Video discussing the usefulness of robots in space.
Credit – Analytics Insight YouTube Channel

One method to help effectively operate a robot’s end-effector is to allow a human to teleoperate it. This has been relatively common practice for most of the existence of robots in space, with astronauts operating the SRMS from inside the shuttle or the Canadarm2 from inside the ISS. However, teleoperation takes time, and an astronaut’s time is extremely precious. So efforts are underway to teleoperate robots in space from the ground.

We’ve recently reported on some efforts for the reverse, where an astronaut controlled a robot back on Earth. Those experiments aimed to prove the concept of operating robots down on the surface of other worlds like the Moon or Mars. This form of teleoperation would still suffer from the same delay difficulty – and what’s more, the delay might change depending on where a robot is in its orbital path.

Various solutions have been posed to this problem, including a virtual reality control setup that predicts where the robot will be at the end of the time delay so the operator can plan ahead without waiting for feedback. Force feedback is also a popular option, though it still suffers from the same time delay issues. Numerous technical solutions exist to this hurdle, but nothing can eliminate the fact that signals don’t transmit instantaneously over long distances. 

ESA is leading the charge on space robotics. Here is an interview with some of their experts.
Credit – ESA YouTube Channel

Even back on Earth, there are still challenges. As noted in the paper, high-fidelity ground verification is difficult. Verification in engineering means proving that something works as expected in the environment, it’s intended to work in. That is almost impossible for a robot meant to operate in microgravity since it would be prohibitively expensive to launch a verification prototype into microgravity and deal with all the issues that inevitably crop up during verification testing.

Several technical solutions to the problem have been in use for a while, including suspending the robot in pockets of forced air to simulate floating, using either freefall or a parabolic flight on an airplane to test how it would operate in those conditions, or even dunking it in a pool and seeing how it would operate underwater.

Hardware-in-the-loop is the most promising new technology used in other industries. This models the expected behavior of the robotic system and mimics specific environments via software that the robot might experience in space. However, creating the models for this system is complex and can lead to inaccuracies in the verification test itself. So far, there is no optimal solution for ensuring a robot will operate in space while it is still being developed on the ground.

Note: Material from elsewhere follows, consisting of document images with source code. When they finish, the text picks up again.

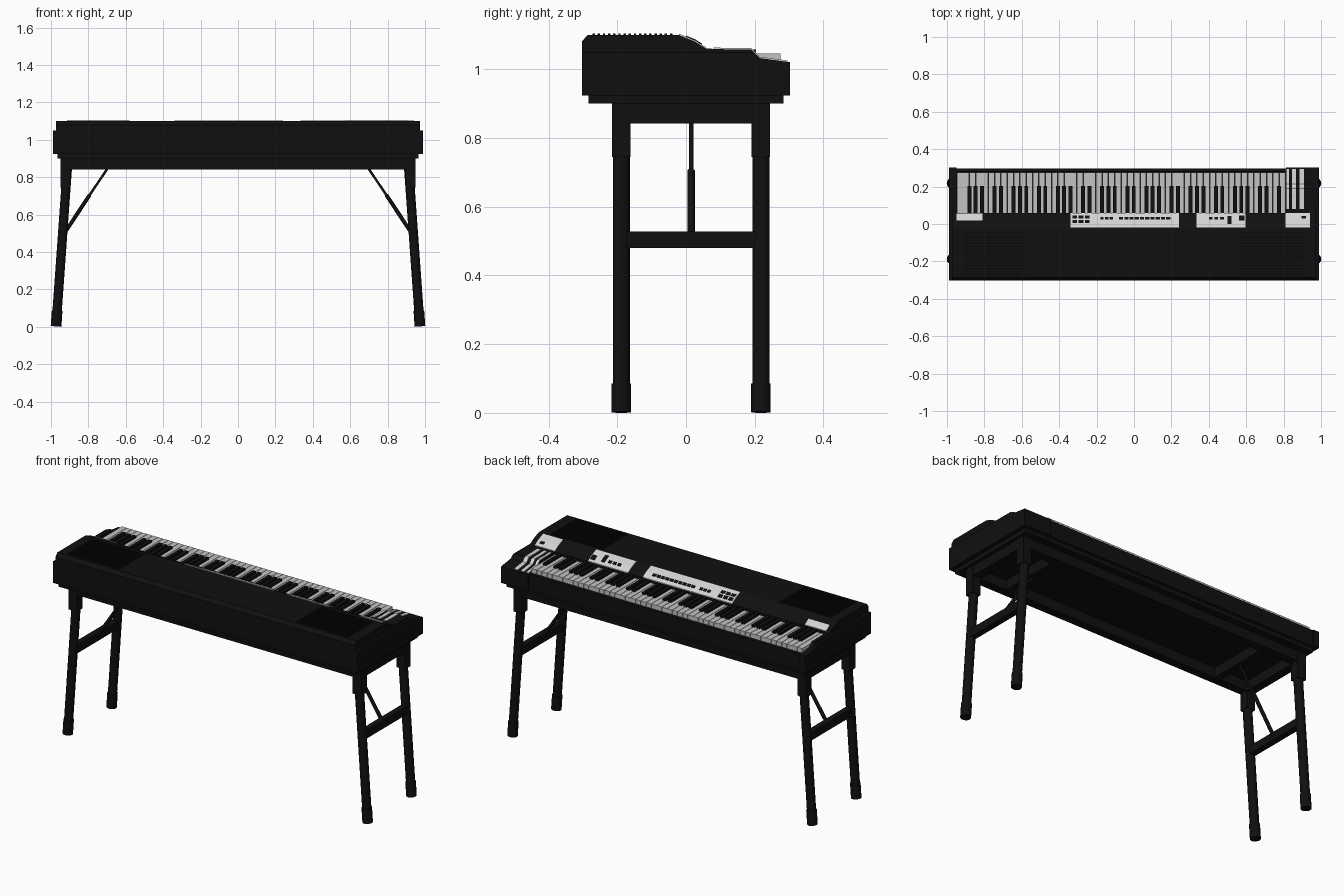
import bpy, bmesh
from mathutils import Vector, Matrix

old = bpy.data.objects.get("Cube")
if old:
    bpy.data.objects.remove(old, do_unlink=True)


def material(name, value):
    m = bpy.data.materials.new(name)
    m.use_nodes = True
    col = (value, value, value, 1)
    m.diffuse_color = col
    m.node_tree.nodes["Principled BSDF"].inputs["Base Color"].default_value = col
    return m


BLACK = material("case black", 0.005)
SOFT = material("grille black", 0.003)
WHITE = material("key white", 0.55)
PANEL = material("panel light grey", 0.65)


def finish(name, bm, mat, smooth=False):
    bmesh.ops.recalc_face_normals(bm, faces=bm.faces)
    me = bpy.data.meshes.new(name)
    bm.to_mesh(me)
    bm.free()
    me.materials.append(mat)
    for p in me.polygons:
        p.use_smooth = smooth and len(p.vertices) == 4
    ob = bpy.data.objects.new(name, me)
    bpy.context.collection.objects.link(ob)
    return ob


def boxes(name, spans, mat):
    """One mesh of boxes, each given as x, y and z ranges."""
    bm = bmesh.new()
    for span in spans:
        mid = Vector([(a + b) / 2 for a, b in span])
        size = [abs(b - a) for a, b in span]
        mat4 = Matrix.Translation(mid) @ Matrix.Diagonal((*size, 1))
        bmesh.ops.create_cube(bm, size=1, matrix=mat4)
    return finish(name, bm, mat)


def extrude(name, profiles, mat):
    """Side profiles of (y, z) points swept along x, joined in one mesh."""
    bm = bmesh.new()
    for pts, x0, x1 in profiles:
        face = bm.faces.new([bm.verts.new((x0, y, z)) for y, z in pts])
        ext = bmesh.ops.extrude_face_region(bm, geom=[face])["geom"]
        moved = [v for v in ext if isinstance(v, bmesh.types.BMVert)]
        bmesh.ops.translate(bm, vec=(x1 - x0, 0, 0), verts=moved)
    return finish(name, bm, mat)


def rod(name, a, b, radius, mat, sides=16):
    a, b = Vector(a), Vector(b)
    d = b - a
    bm = bmesh.new()
    mat4 = Matrix.Translation((a + b) / 2) @ d.to_track_quat('Z', 'Y').to_matrix().to_4x4()
    bmesh.ops.create_cone(bm, cap_ends=True, segments=sides, radius1=radius,
                          radius2=radius, depth=d.length, matrix=mat4)
    return finish(name, bm, mat, True)


# Outline of the upper surface, back edge to player's edge
BACK = [(-.303, 1.08), (-.286, 1.10), (-.023, 1.10), (.026, 1.08), (.058, 1.06)]
CHEEK = BACK + [(.13, 1.057), (.19, 1.057), (.215, 1.032), (.303, 1.02)]


def top(y):
    for (y0, z0), (y1, z1) in zip(CHEEK, CHEEK[1:]):
        if y0 <= y <= y1:
            return z0 + (z1 - z0) * (y - y0) / (y1 - y0)


def plate(x0, x1, y0, y1, lift=.004):
    """Thin profile that follows the upper surface."""
    ys = [y0] + [y for y, z in CHEEK if y0 < y < y1] + [y1]
    upper = [(y, top(y) + lift) for y in ys]
    lower = [(y, top(y) - .002) for y in reversed(ys)]
    return upper + lower, x0, x1


# Case, with a sunken key bed
LOW = .924
bed = [(.06, 1.015), (.278, 1.015), (.28, 1.022), (.296, 1.02), (.298, LOW), (-.303, LOW)]
extrude("case", [(BACK + bed, -.96, .82)], BLACK)
sides = CHEEK + [(.303, LOW), (-.303, LOW)]
capped = [(y, min(z, 1.05)) for y, z in sides]
extrude("end_cheeks", [(sides, -.972, -.95), (sides, .812, .972),
                       (capped, -.988, -.97), (capped, .97, .988)], BLACK)
boxes("base", [((-.965, .965), (-.283, .283), (.90, .93))], BLACK)

# Underside frame
FRONT_Y, BACK_Y = -.188, .218
rails = [((-.93, .93), (y - .025, y + .025), (.842, .905)) for y in (FRONT_Y, BACK_Y)]
rails += [((s * .945, s * .895), (FRONT_Y, BACK_Y), (.842, .905)) for s in (-1, 1)]
rails += [((s * .72, s * .68), (FRONT_Y, BACK_Y), (.842, .905)) for s in (-1, 1)]
boxes("underside_frame", rails, BLACK)

# Keys, lowest note at +x
COUNT, LEFT, RIGHT = 52, -.948, .81
step = (RIGHT - LEFT) / COUNT
whites, blacks = [], []
for i in range(COUNT):
    x = RIGHT - i * step
    whites.append(((x - step + .0012, x - .0012), (.058, .275), (1.018, 1.045)))
    if i % 7 in (0, 2, 3, 5, 6) and i < COUNT - 1:
        x -= step
        blacks.append(((x - .0105, x + .0105), (.058, .203), (1.03, 1.057)))
boxes("white_keys", whites, WHITE)
boxes("black_keys", blacks, BLACK)

# Light control panels on the slope
extrude("control_panels", [plate(-.948, -.81, .02, .056), plate(-.34, .24, -.02, .058),
                           plate(.335, .595, -.02, .058), plate(.81, .94, -.02, .058)], PANEL)

# Buttons, sliders and displays
marks = [plate(-.33 + c * .034, -.305 + c * .034, y, y + .016, .007)
         for c in range(3) for y in (.005, .03)]
marks += [plate(-.18 + c * .025, -.162 + c * .025, .025, .038, .007) for c in range(3)]
marks += [plate(-.08 + c * .028, -.058 + c * .028, .025, .038, .007) for c in range(10)]
marks += [plate(.4 + c * .03, .42 + c * .03, .025, .038, .007) for c in range(3)]
marks += [plate(.5, .522, .0, .042, .007), plate(.562, .59, .02, .045, .007),
          plate(.895, .92, .03, .042, .007)]
extrude("buttons", marks, BLACK)

# Bend and modulation wheels between light strips
extrude("wheel_surround", [plate(.815, .83, .08, .295), plate(.845, .865, .08, .295),
                           plate(.885, .908, .08, .295)], PANEL)
for i, x in enumerate((.8375, .875)):
    rod(f"control_wheel_{i + 1}", (x - .006, .16, 1.032), (x + .006, .16, 1.032), .03, BLACK, 24)

# Speaker grilles
slats = []
for x0, x1 in ((-.915, -.58), (.57, .905)):
    slats += [((x0, x1), (-.272 + k * .015, -.265 + k * .015), (1.098, 1.103))
              for k in range(16)]
boxes("speaker_grilles", slats, SOFT)


# Splayed folding legs
def leg_x(z):
    return .92 + .053 * (.745 - z) / .745


for side, s in (("left", 1), ("right", -1)):
    for end, y in (("front", FRONT_Y), ("back", BACK_Y)):
        def at(z):
            return (s * leg_x(z), y, z)
        rod(f"{side}_{end}_leg", at(.03), at(.86), .025, BLACK)
        rod(f"{side}_{end}_foot", at(.002), at(.085), .0285, BLACK)
        boxes(f"{side}_{end}_leg_socket",
              [((s * .895, s * .949), (y - .027, y + .027), (.745, .91))], BLACK)
    xc = s * leg_x(.503)
    boxes(f"{side}_crossbar", [((xc - .018, xc + .018), (FRONT_Y, BACK_Y), (.48, .527))], BLACK)
    low, mid, high = (s * .925, .015, .505), (s * .793, .015, .705), (s * .695, .015, .85)
    rod(f"{side}_brace_tube", low, mid, .0105, BLACK, 12)
    rod(f"{side}_brace_rod", mid, high, .0065, BLACK, 12)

The Canadarm2 robotic arm is seen grappling the Orbital ATK S.S. Gene Cernan Cygnus resupply ship on Nov. 14, 2017 for berthing to the the International Space Station.
Credit: NASA TV

Ironically, robot operation in space itself might solve this last problem by creating a large enough infrastructure in space to allow for the design and assembly of robots themselves in space. That is still a long way off, but numerous teams worldwide are working on making it a reality. Someday it will be, and overcoming these technical challenges will help it become so.

Lead More:
Ma. et al – Advances in Space Robots for On-Orbit Servicing: A Comprehensive Review
UT – An Astronaut Will Be Controlling Several Robots on Earth… from Space
UT – ESA Astronaut Luca Parmitano will be Controlling a Rover From Space
UT – Robonaut 2 set to move freely about space station

Lead Image:
Canadarm reaching for the space shuttle during STS-72.
Credit – NASA